(Saved data entries)
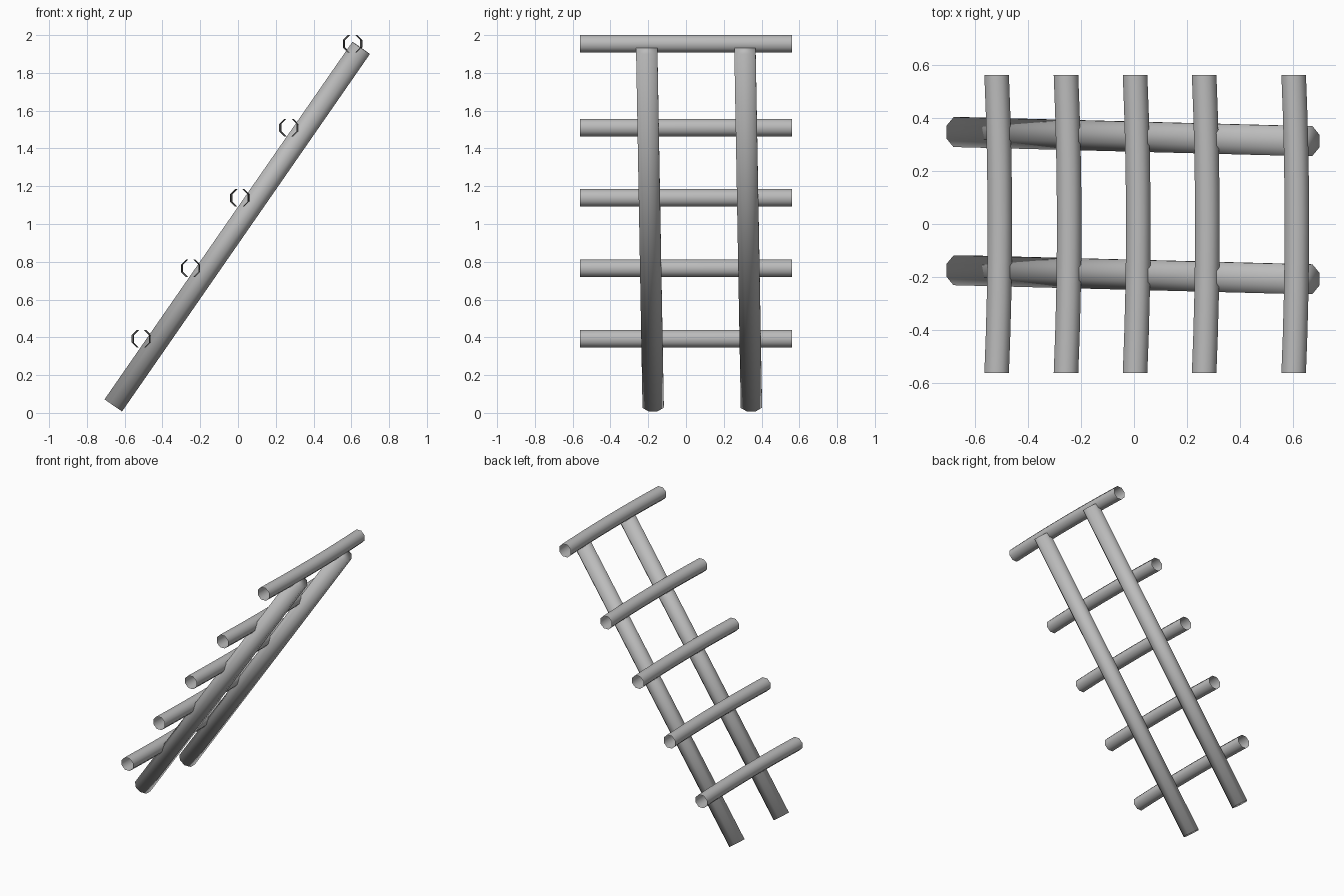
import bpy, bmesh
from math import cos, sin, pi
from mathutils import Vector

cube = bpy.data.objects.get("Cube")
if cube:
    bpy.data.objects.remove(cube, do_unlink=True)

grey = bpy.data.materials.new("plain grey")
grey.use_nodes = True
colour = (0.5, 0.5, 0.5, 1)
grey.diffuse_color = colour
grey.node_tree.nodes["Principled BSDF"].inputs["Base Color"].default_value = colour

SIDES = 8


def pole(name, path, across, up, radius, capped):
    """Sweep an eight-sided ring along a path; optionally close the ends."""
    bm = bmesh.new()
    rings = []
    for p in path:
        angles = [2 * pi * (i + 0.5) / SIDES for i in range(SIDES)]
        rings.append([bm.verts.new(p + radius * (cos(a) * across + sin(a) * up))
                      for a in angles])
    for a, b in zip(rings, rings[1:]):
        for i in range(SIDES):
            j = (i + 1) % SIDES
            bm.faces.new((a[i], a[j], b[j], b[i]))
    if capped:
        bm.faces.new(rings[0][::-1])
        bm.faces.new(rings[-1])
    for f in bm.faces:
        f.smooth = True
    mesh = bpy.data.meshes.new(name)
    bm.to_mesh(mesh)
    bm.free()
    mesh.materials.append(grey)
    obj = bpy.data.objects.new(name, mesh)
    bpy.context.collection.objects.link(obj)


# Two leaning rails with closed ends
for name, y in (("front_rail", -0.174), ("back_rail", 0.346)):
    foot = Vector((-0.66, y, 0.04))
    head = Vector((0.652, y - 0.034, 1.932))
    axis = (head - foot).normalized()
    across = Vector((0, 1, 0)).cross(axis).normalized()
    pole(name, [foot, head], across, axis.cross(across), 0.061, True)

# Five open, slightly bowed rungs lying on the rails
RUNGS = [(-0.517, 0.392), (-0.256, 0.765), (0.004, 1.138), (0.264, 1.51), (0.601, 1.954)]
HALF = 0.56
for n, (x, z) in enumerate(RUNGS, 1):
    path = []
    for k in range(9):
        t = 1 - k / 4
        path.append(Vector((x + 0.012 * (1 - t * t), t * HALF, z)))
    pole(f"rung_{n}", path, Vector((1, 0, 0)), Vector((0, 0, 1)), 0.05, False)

GOAL OF THE EXERCISE: Repeat the records in full, exactly as they appear, but with the pictures removed.

ANSWER BELOW:
import bpy, bmesh
from math import cos, sin, pi
from mathutils import Vector

cube = bpy.data.objects.get("Cube")
if cube:
    bpy.data.objects.remove(cube, do_unlink=True)

grey = bpy.data.materials.new("plain grey")
grey.use_nodes = True
colour = (0.5, 0.5, 0.5, 1)
grey.diffuse_color = colour
grey.node_tree.nodes["Principled BSDF"].inputs["Base Color"].default_value = colour

SIDES = 8


def pole(name, path, across, up, radius, capped):
    """Sweep an eight-sided ring along a path; optionally close the ends."""
    bm = bmesh.new()
    rings = []
    for p in path:
        angles = [2 * pi * (i + 0.5) / SIDES for i in range(SIDES)]
        rings.append([bm.verts.new(p + radius * (cos(a) * across + sin(a) * up))
                      for a in angles])
    for a, b in zip(rings, rings[1:]):
        for i in range(SIDES):
            j = (i + 1) % SIDES
            bm.faces.new((a[i], a[j], b[j], b[i]))
    if capped:
        bm.faces.new(rings[0][::-1])
        bm.faces.new(rings[-1])
    for f in bm.faces:
        f.smooth = True
    mesh = bpy.data.meshes.new(name)
    bm.to_mesh(mesh)
    bm.free()
    mesh.materials.append(grey)
    obj = bpy.data.objects.new(name, mesh)
    bpy.context.collection.objects.link(obj)


# Two leaning rails with closed ends
for name, y in (("front_rail", -0.174), ("back_rail", 0.346)):
    foot = Vector((-0.66, y, 0.04))
    head = Vector((0.652, y - 0.034, 1.932))
    axis = (head - foot).normalized()
    across = Vector((0, 1, 0)).cross(axis).normalized()
    pole(name, [foot, head], across, axis.cross(across), 0.061, True)

# Five open, slightly bowed rungs lying on the rails
RUNGS = [(-0.517, 0.392), (-0.256, 0.765), (0.004, 1.138), (0.264, 1.51), (0.601, 1.954)]
HALF = 0.56
for n, (x, z) in enumerate(RUNGS, 1):
    path = []
    for k in range(9):
        t = 1 - k / 4
        path.append(Vector((x + 0.012 * (1 - t * t), t * HALF, z)))
    pole(f"rung_{n}", path, Vector((1, 0, 0)), Vector((0, 0, 1)), 0.05, False)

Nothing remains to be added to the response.